The defense ministries of the two neighbors signed a revised memorandum of understanding on the establishment of direct communication lines between their air forces and navies, according to the ministry.

Currently, Seoul and Beijing maintain three hotlines — one between their defense ministries, and two between their air forces and navies.

While the current lines are connected with China’s northern theater command, the new ones will be linked to its eastern theater command.

“(The new hotlines) will help enhance the communication between the South Korean and the Chinese military authorities, which is expected to prevent accidental clashes in the air and the sea and to bring trust one notch higher,” the ministry said in a statement. “The move will also help ease tensions and establish peace in the Korean Peninsula and the region.”
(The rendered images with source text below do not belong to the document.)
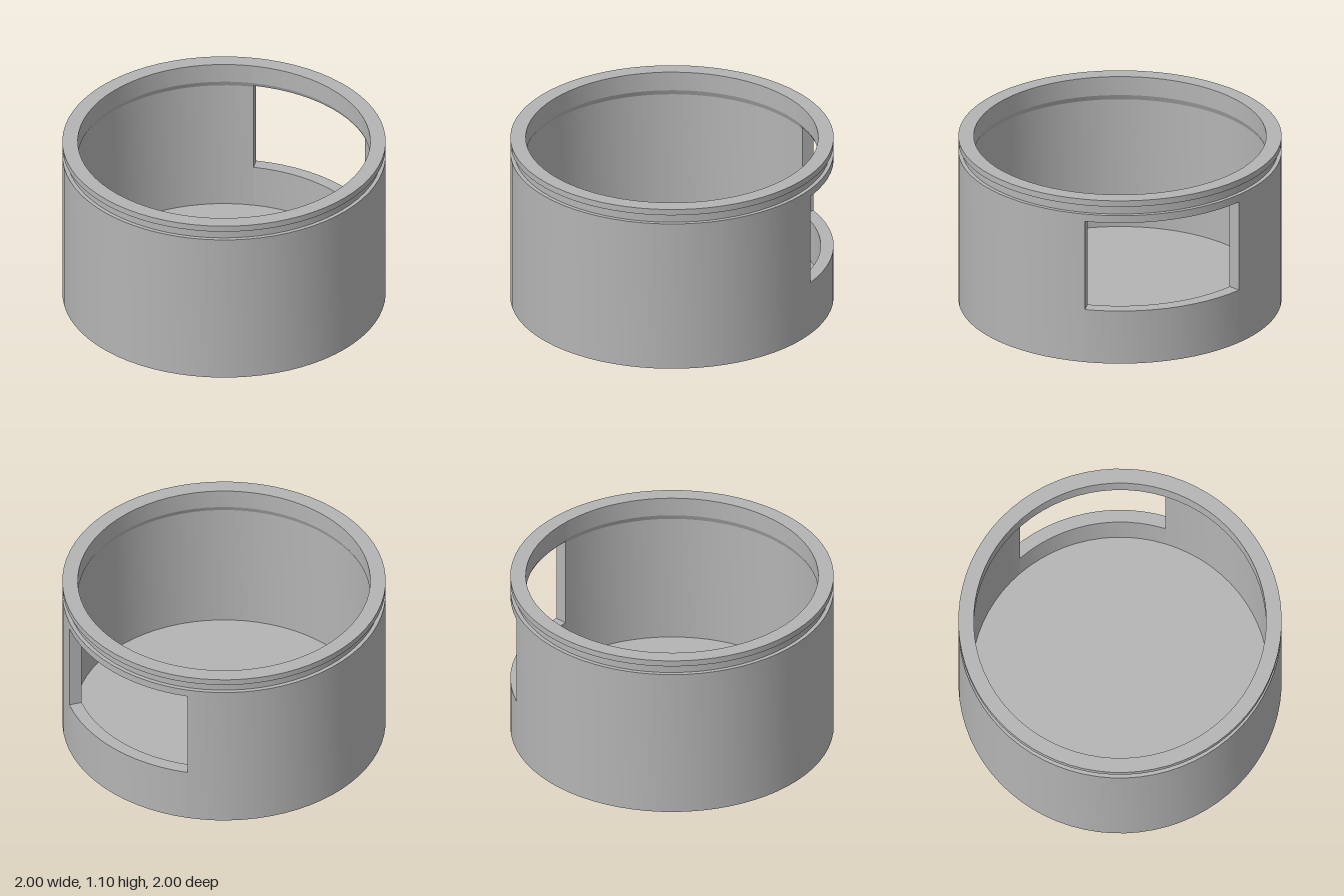
import * as THREE from 'three';
import { toCreasedNormals } from 'three/addons/utils/BufferGeometryUtils.js';

const rad = THREE.MathUtils.degToRad;
const OUTER = 1, INNER = 0.92, LIP = 0.905;
const SILL = 0.355, HEAD = 0.95;      // window bottom and top
const EDGE_A = 10, EDGE_B = 70;       // window edges, degrees from +x towards -z

// Cross-section pieces as [radius, height], followed so that faces point outwards
const under = [[0, 0], [OUTER, 0]];
const rim = [[OUTER, 1], [0.975, 1], [0.975, 1.06], [OUTER, 1.06], [OUTER, 1.1], [LIP, 1.1], [LIP, 0.975]];
const floor = [[INNER, 0.08], [0, 0.08]];
const headInner = [0.916, HEAD];      // point on the sloped underside of the lip

export function createModel() {
  const group = new THREE.Group();
  const grey = new THREE.MeshStandardMaterial({ color: 0xb4b4b4 });
  grey.name = 'grey';

  const add = (name, geometry) => {
    const mesh = new THREE.Mesh(geometry, grey);
    mesh.name = name;
    group.add(mesh);
    return mesh;
  };

  // Sweep a profile around y between two angles, with sharp profile edges
  const sweep = (name, profile, from, to) => {
    const points = profile.map(([r, y]) => new THREE.Vector2(r, y));
    const geometry = new THREE.LatheGeometry(points, (to - from) / 5, rad(from + 90), rad(to - from));
    return add(name, toCreasedNormals(geometry, 0.3));
  };

  // Container wall, floor and grooved rim, all round except the window
  sweep('body', [...under, ...rim, [INNER, 0.94], ...floor], EDGE_B, EDGE_A + 360);

  // Wall below and above the window
  sweep('windowSill', [...under, [OUTER, SILL], [INNER, SILL], ...floor], EDGE_A, EDGE_B);
  sweep('windowHead', [headInner, [OUTER, HEAD], ...rim, headInner], EDGE_A, EDGE_B);

  // Radial wall ends on both sides of the window
  const section = [[INNER, SILL], [OUTER, SILL], [OUTER, HEAD], headInner, [INNER, 0.94]];
  const jamb = (name, angle, sign) => {
    const shape = new THREE.Shape(section.map(([r, y]) => new THREE.Vector2(sign * r, y)));
    add(name, new THREE.ShapeGeometry(shape)).rotation.y = rad(angle) + (sign < 0 ? Math.PI : 0);
  };
  jamb('windowJambFront', EDGE_A, -1);
  jamb('windowJambBack', EDGE_B, 1);

  return group;
}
Chinese warplanes have often entered South Korea’s air defense identification zone (KADIZ), and the two sides have communicated on the matter through their military hotline.

On Tuesday, Seoul and Beijing also held the 19th round of working-level defense talks to explore ways to promote peace on the peninsula and boost the bilateral defense exchanges.
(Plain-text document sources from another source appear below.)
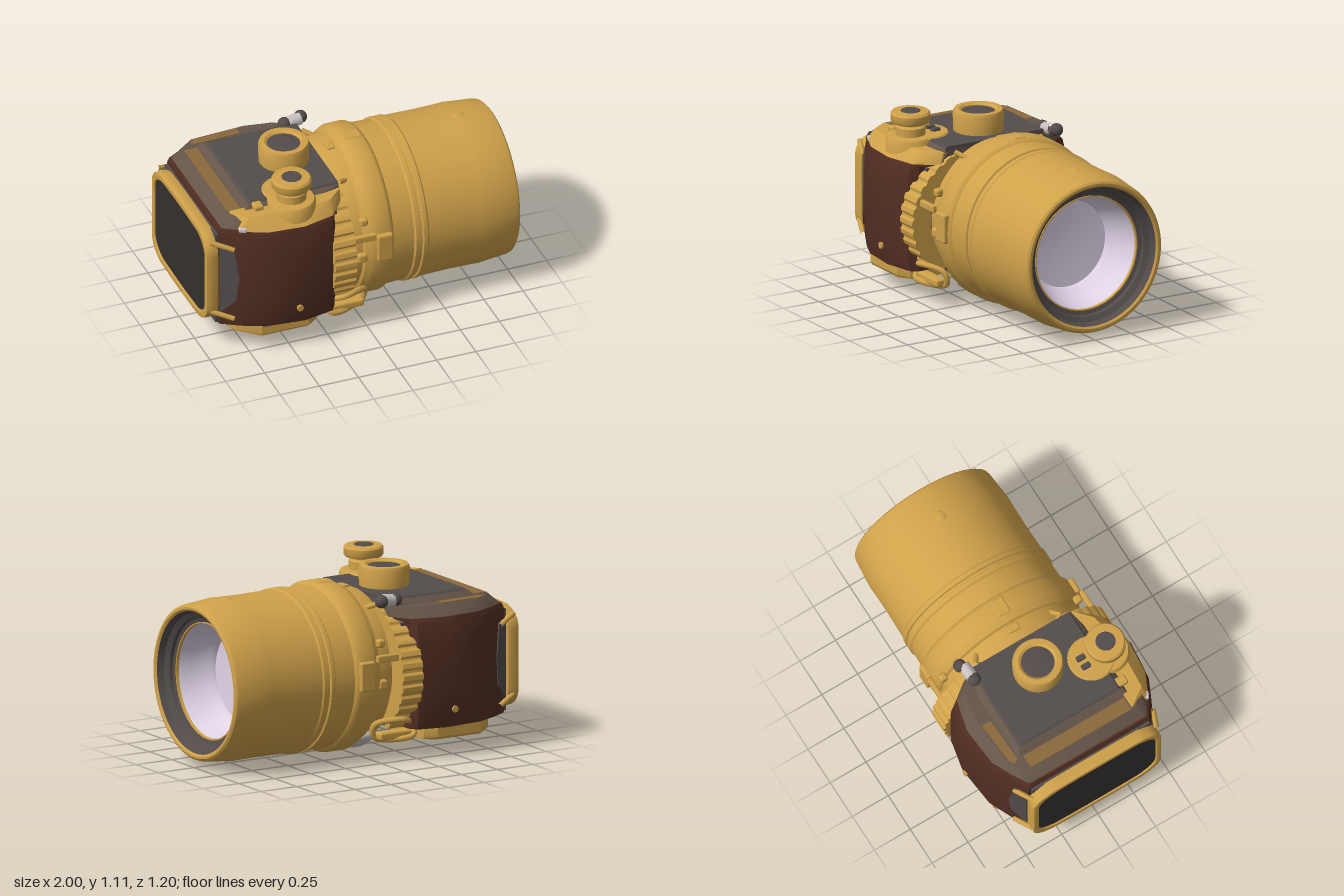
import * as THREE from 'three';
import { toCreasedNormals } from 'three/addons/utils/BufferGeometryUtils.js';
import { ConvexGeometry } from 'three/addons/geometries/ConvexGeometry.js';
import { RoundedBoxGeometry } from 'three/addons/geometries/RoundedBoxGeometry.js';

const material = (name, color) => {
  const m = new THREE.MeshStandardMaterial({ color });
  m.name = name;
  return m;
};

export function createModel() {
  const model = new THREE.Group();
  model.name = 'camera';
  const gold = material('gold', 0xcfa14a);
  const leather = material('brown leather', 0x522e22);
  const dark = material('dark grey', 0x534c4b);
  const black = material('black panel', 0x34302d);
  const glass = material('lilac glass', 0xdfd3e6);
  const bronze = material('bronze', 0x8a683c);
  const taupe = material('taupe', 0x655549);
  const silver = material('silver', 0xcbc3c3);
  const AXIS = 0.52; // height of the lens axis

  const add = (name, geometry, mat, x = 0, y = 0, z = 0) => {
    const mesh = new THREE.Mesh(geometry, mat);
    mesh.name = name;
    mesh.position.set(x, y, z);
    model.add(mesh);
    return mesh;
  };
  const block = (name, w, h, d, mat, x, y, z) =>
    add(name, new RoundedBoxGeometry(w, h, d, 2, Math.min(w, h, d) * 0.3), mat, x, y, z);
  const lathe = (pts, segments = 64) => toCreasedNormals(
    new THREE.LatheGeometry(pts.map(p => new THREE.Vector2(p[0], p[1])), segments), 0.6);
  // Turned part along the lens axis, points are [radius, x]
  const turned = (name, pts, mat) => {
    const mesh = add(name, lathe(pts, 80), mat, 0, AXIS, 0);
    mesh.rotation.z = -Math.PI / 2;
    return mesh;
  };
  const hull = (name, pts, mat) => add(name,
    toCreasedNormals(new ConvexGeometry(pts.map(p => new THREE.Vector3(...p))), 0.5), mat);
  // Mirrored slab: each layer is [y, half outline of x,z points]
  const slab = (name, layers, mat) => hull(name, layers.flatMap(([y, half]) =>
    half.flatMap(([x, z]) => [[x, y, z], [x, y, -z]])), mat);
  const widen = (half, k) => half.map(([x, z]) => [x, z * k]);
  // Extrude a z,y shape towards the back
  const backward = (shape, depth, bevel = 0) => toCreasedNormals(new THREE.ExtrudeGeometry(shape, {
    depth, bevelEnabled: bevel > 0, bevelSize: bevel, bevelThickness: bevel, bevelSegments: 2, curveSegments: 10,
  }).rotateY(-Math.PI / 2), 0.6);
  const rod = (name, a, b, r, mat) => {
    const curve = new THREE.LineCurve3(new THREE.Vector3(...a), new THREE.Vector3(...b));
    return add(name, new THREE.TubeGeometry(curve, 1, r, 8), mat);
  };

  // Body
  const side = [[-0.91, 0.43], [-0.8, 0.5], [-0.66, 0.565], [-0.42, 0.59], [-0.23, 0.55], [-0.2, 0.5]];
  const rim = [[-0.9, 0.41], [-0.8, 0.47], [-0.65, 0.54], [-0.42, 0.56], [-0.22, 0.51], [-0.12, 0.38]];
  const step = [[-0.83, 0.36], [-0.74, 0.46], [-0.4, 0.48], [-0.22, 0.45], [-0.12, 0.36]];
  const deck = [[-0.74, 0.39], [-0.3, 0.4], [-0.12, 0.36]];
  const top = [[-0.7, 0.36], [-0.12, 0.35]];
  const core = [[-0.93, 0.41], [-0.1, 0.38]];
  slab('bodyCore', [[0.2, core], [0.82, core]], dark);
  slab('leatherWrap', [[0.19, widen(side, 0.97)], [0.28, side], [0.5, widen(side, 1.01)], [0.76, side],
    [0.84, widen(side, 0.965)]], leather);
  slab('leatherEdge', [[0.83, widen(side, 0.965)], [0.86, rim]], leather);
  slab('shoulder', [[0.85, rim], [0.92, step]], taupe);
  slab('upperStep', [[0.915, deck], [0.95, top]], taupe);
  slab('topPlate', [[0.945, top], [0.963, [[-0.68, 0.34], [-0.12, 0.34]]]], dark);
  add('bodyFront', new THREE.BoxGeometry(0.04, 0.6, 0.9), dark, -0.19, 0.53, 0);
  // Gold cover on the control side of the shoulder
  hull('shoulderCover', [
    ...rim.slice(1).map(([x, z]) => [x, 0.856, z + 0.008]),
    ...step.slice(1).map(([x, z]) => [x, 0.93, z + 0.008]),
    [-0.82, 0.88, 0.35], [-0.82, 0.93, 0.35], [-0.12, 0.93, 0.34],
  ], gold);
  // Bronze inlays on the ledge around the deck
  add('rearInlay', new THREE.BoxGeometry(0.085, 0.008, 0.7), bronze, -0.785, 0.92, -0.01);
  hull('sideInlay', [0.916, 0.924].flatMap(y =>
    [[-0.76, -0.43], [-0.73, -0.45], [-0.45, -0.47], [-0.45, -0.41], [-0.74, -0.4]].map(([x, z]) => [x, y, z])), bronze);
  block('smallKnob', 0.06, 0.04, 0.07, gold, -0.65, 0.94, 0.38);
  block('cornerClip', 0.05, 0.03, 0.03, silver, -0.78, 0.862, 0.475).rotation.y = -0.5;

  // Base plate
  const foot = [[-0.83, 0.35], [-0.8, 0.42], [-0.68, 0.53], [-0.38, 0.53], [-0.31, 0.48], [-0.3, 0.42]];
  slab('basePlate', [[0.11, widen(foot, 0.98)], [0.125, foot], [0.19, foot]], gold);
  add('baseInset', new THREE.BoxGeometry(0.28, 0.006, 0.56), bronze, -0.56, 0.109, 0);

  // Rear frame and screen
  const frameOutline = (g) => {
    const s = new THREE.Shape();
    const w = 0.44 - g, h = 0.305 - g, c = 0.13;
    s.moveTo(-w, -h + c);
    s.quadraticCurveTo(-w, -h + 0.03, -w + c, -h);
    s.quadraticCurveTo(0, -h - 0.015, w - c, -h);
    s.quadraticCurveTo(w, -h + 0.03, w, -h + c);
    s.lineTo(w, h - c);
    s.quadraticCurveTo(w, h - 0.03, w - c, h);
    s.quadraticCurveTo(0, h + 0.015, -w + c, h);
    s.quadraticCurveTo(-w, h - 0.03, -w, h - c);
    return s;
  };
  const frame = frameOutline(0);
  frame.holes.push(frameOutline(0.026));
  add('rearFrame', backward(frame, 0.064, 0.006), gold, -0.93, 0.515, 0);
  add('rearScreen', backward(frameOutline(0.02), 0.07), black, -0.92, 0.515, 0);

  // Side fittings, mirrored
  for (const s of [1, -1]) {
    // Dark wedge where the leather stops short of the frame
    const wedge = new THREE.Shape([[0, -0.24], [0.1, -0.14], [0.12, 0.02], [0.085, 0.24], [0, 0.24]]
      .map(p => new THREE.Vector2(...p)));
    const w = add('sideWedge', new THREE.ExtrudeGeometry(wedge, { depth: 0.009, bevelEnabled: false }),
      dark, -0.91, 0.52, s > 0 ? 0.432 : -0.441);
    w.rotation.y = -s * Math.atan2(0.07, 0.11);

    for (const y of [0.76, 0.27])
      rod('frameLug', [-0.97, y + 0.03, s * 0.43], [-0.84, y - 0.02, s * 0.485], 0.016, gold);
    const screw = add('leatherScrew', new THREE.CylinderGeometry(0.02, 0.02, 0.02, 16), gold, -0.46, 0.3, s * 0.59);
    screw.rotation.x = Math.PI / 2;

    // Knurled grip arc
    const pts = [], inner = [];
    for (let i = 0; i <= 60; i++) {
      const a = THREE.MathUtils.degToRad(-46 + i * 108 / 60);
      const k = i % 5 < 3 ? 1 : 0.98;
      pts.push(new THREE.Vector2(s * 0.6 * k * Math.cos(a), 0.46 * k * Math.sin(a)));
      inner.unshift(new THREE.Vector2(s * 0.47 * Math.cos(a), 0.38 * Math.sin(a)));
    }
    add('gripArc', backward(new THREE.Shape([...pts, ...inner]), 0.14), gold, -0.095, AXIS, 0);

    // Strap bars and tabs beside the mount
    block('mountBar', 0.16, 0.045, 0.03, gold, -0.03, 0.65, s * 0.53);
    block('mountTab', 0.05, 0.05, 0.05, gold, -0.01, 0.73, s * 0.47);
    block('mountTab', 0.06, 0.06, 0.05, gold, -0.02, 0.48, s * 0.475);
    block('collarTab', 0.1, 0.18, 0.04, gold, 0.11, 0.55, s * 0.515);
    rod('mountStrut', [-0.1, 0.93, s * 0.3], [-0.02, 0.89, s * 0.24], 0.016, gold);
    // Lower lever loop
    const loop = new THREE.CatmullRomCurve3([
      [-0.25, 0.2, 0.45], [-0.22, 0.15, 0.5], [0.0, 0.15, 0.42], [0.01, 0.23, 0.44], [-0.14, 0.26, 0.52],
    ].map(([x, y, z]) => new THREE.Vector3(x, y, z * s)), true);
    add('lowerLoop', new THREE.TubeGeometry(loop, 40, 0.018, 8, true), gold);
    block('lowerLever', 0.25, 0.05, 0.07, gold, -0.13, 0.16, s * 0.45);
    // Pale plate under the mount
    block('lowerPlate', 0.11, 0.08, 0.2, silver, -0.03, 0.11, s * 0.22).rotation.x = -s * 0.5;
  }

  // Lens barrel
  turned('lensBarrel', [[0.36, -0.13], [0.45, -0.12], [0.465, -0.08], [0.472, -0.01], [0.49, 0.0], [0.505, 0.03],
    [0.515, 0.05], [0.515, 0.15], [0.505, 0.17], [0.492, 0.18], [0.487, 0.31], [0.498, 0.32], [0.498, 0.345], [0.486, 0.35],
    [0.486, 0.365], [0.498, 0.37], [0.498, 0.395], [0.49, 0.405], [0.486, 0.6], [0.488, 0.75], [0.49, 0.8],
    [0.482, 0.88], [0.474, 0.97], [0.468, 0.99], [0.455, 1], [0.442, 1], [0.43, 0.99]], gold);
  turned('lensHood', [[0.43, 0.99], [0.415, 0.95], [0.385, 0.93], [0.38, 0.91], [0.352, 0.9]], dark);
  turned('lensRetainer', [[0.356, 0.895], [0.355, 0.907], [0.348, 0.907], [0.346, 0.89]], gold);
  turned('lensWell', [[0.35, 0.9], [0.32, 0.8], [0.29, 0.72], [0.275, 0.7], [0.268, 0.68], [0.15, 0.67], [0, 0.665]], glass);
  add('barrelBump', new THREE.SphereGeometry(0.035, 16, 10).scale(1.2, 0.35, 1), gold, 0.78, 1.003, 0);
  block('collarKnob', 0.11, 0.03, 0.08, gold, 0.1, 1.025, 0);
  block('collarMarker', 0.05, 0.03, 0.08, gold, -0.04, 0.985, 0);

  // Centre dial
  add('centreDial', lathe([[0.15, 0.9], [0.15, 0.97], [0.153, 1.07], [0.145, 1.09], [0.115, 1.092], [0.1, 1.08], [0.1, 1.06]]),
    gold, -0.33, 0, -0.005);
  add('centreDialCap', lathe([[0.104, 1.06], [0.1, 1.075], [0.05, 1.082], [0, 1.082]]), dark, -0.33, 0, -0.005);

  // Corner dial on its stepped pedestal
  add('cornerPedestal', lathe([[0.15, 0.86], [0.145, 0.95], [0.135, 0.965], [0.09, 0.97], [0.09, 1.02], [0.07, 1.03],
    [0.07, 1.045], [0.11, 1.045], [0.12, 1.06], [0.12, 1.1], [0.11, 1.112], [0.06, 1.114]]), gold, -0.44, 0, 0.4);
  add('cornerDialCap', lathe([[0.062, 1.112], [0.055, 1.118], [0, 1.118]]), dark, -0.44, 0, 0.4);
  add('pedestalDisc', lathe([[0.145, 0.88], [0.145, 0.96], [0.135, 0.972], [0, 0.972]]), gold, -0.44, 0, 0.3);
  for (const s of [1, -1])
    block('pedestalPin', 0.035, 0.03, 0.06, dark, -0.44 + s * 0.03, 0.975, 0.245);

  // Small lever with ball ends
  rod('leverStem', [-0.2, 0.95, -0.36], [-0.08, 0.965, -0.37], 0.038, silver);
  add('leverBall', new THREE.SphereGeometry(0.04, 20, 14), dark, -0.07, 0.962, -0.39);
  add('leverBase', new THREE.SphereGeometry(0.042, 20, 14), dark, -0.185, 0.955, -0.36);

  return model;
}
“The two nations exchanged their assessments of the recent security situation on the peninsula and issues of mutual interests, and agreed to make efforts together for the actual progress of the peace process,” the ministry said.

At the meeting, South Korea was represented by Kim Sang-jin, director general of international policy at the Ministry of National Defense, and China by Maj. Gen. Song Yanchao, deputy director of the Office for International Military Cooperation of China’s Ministry of National Defense.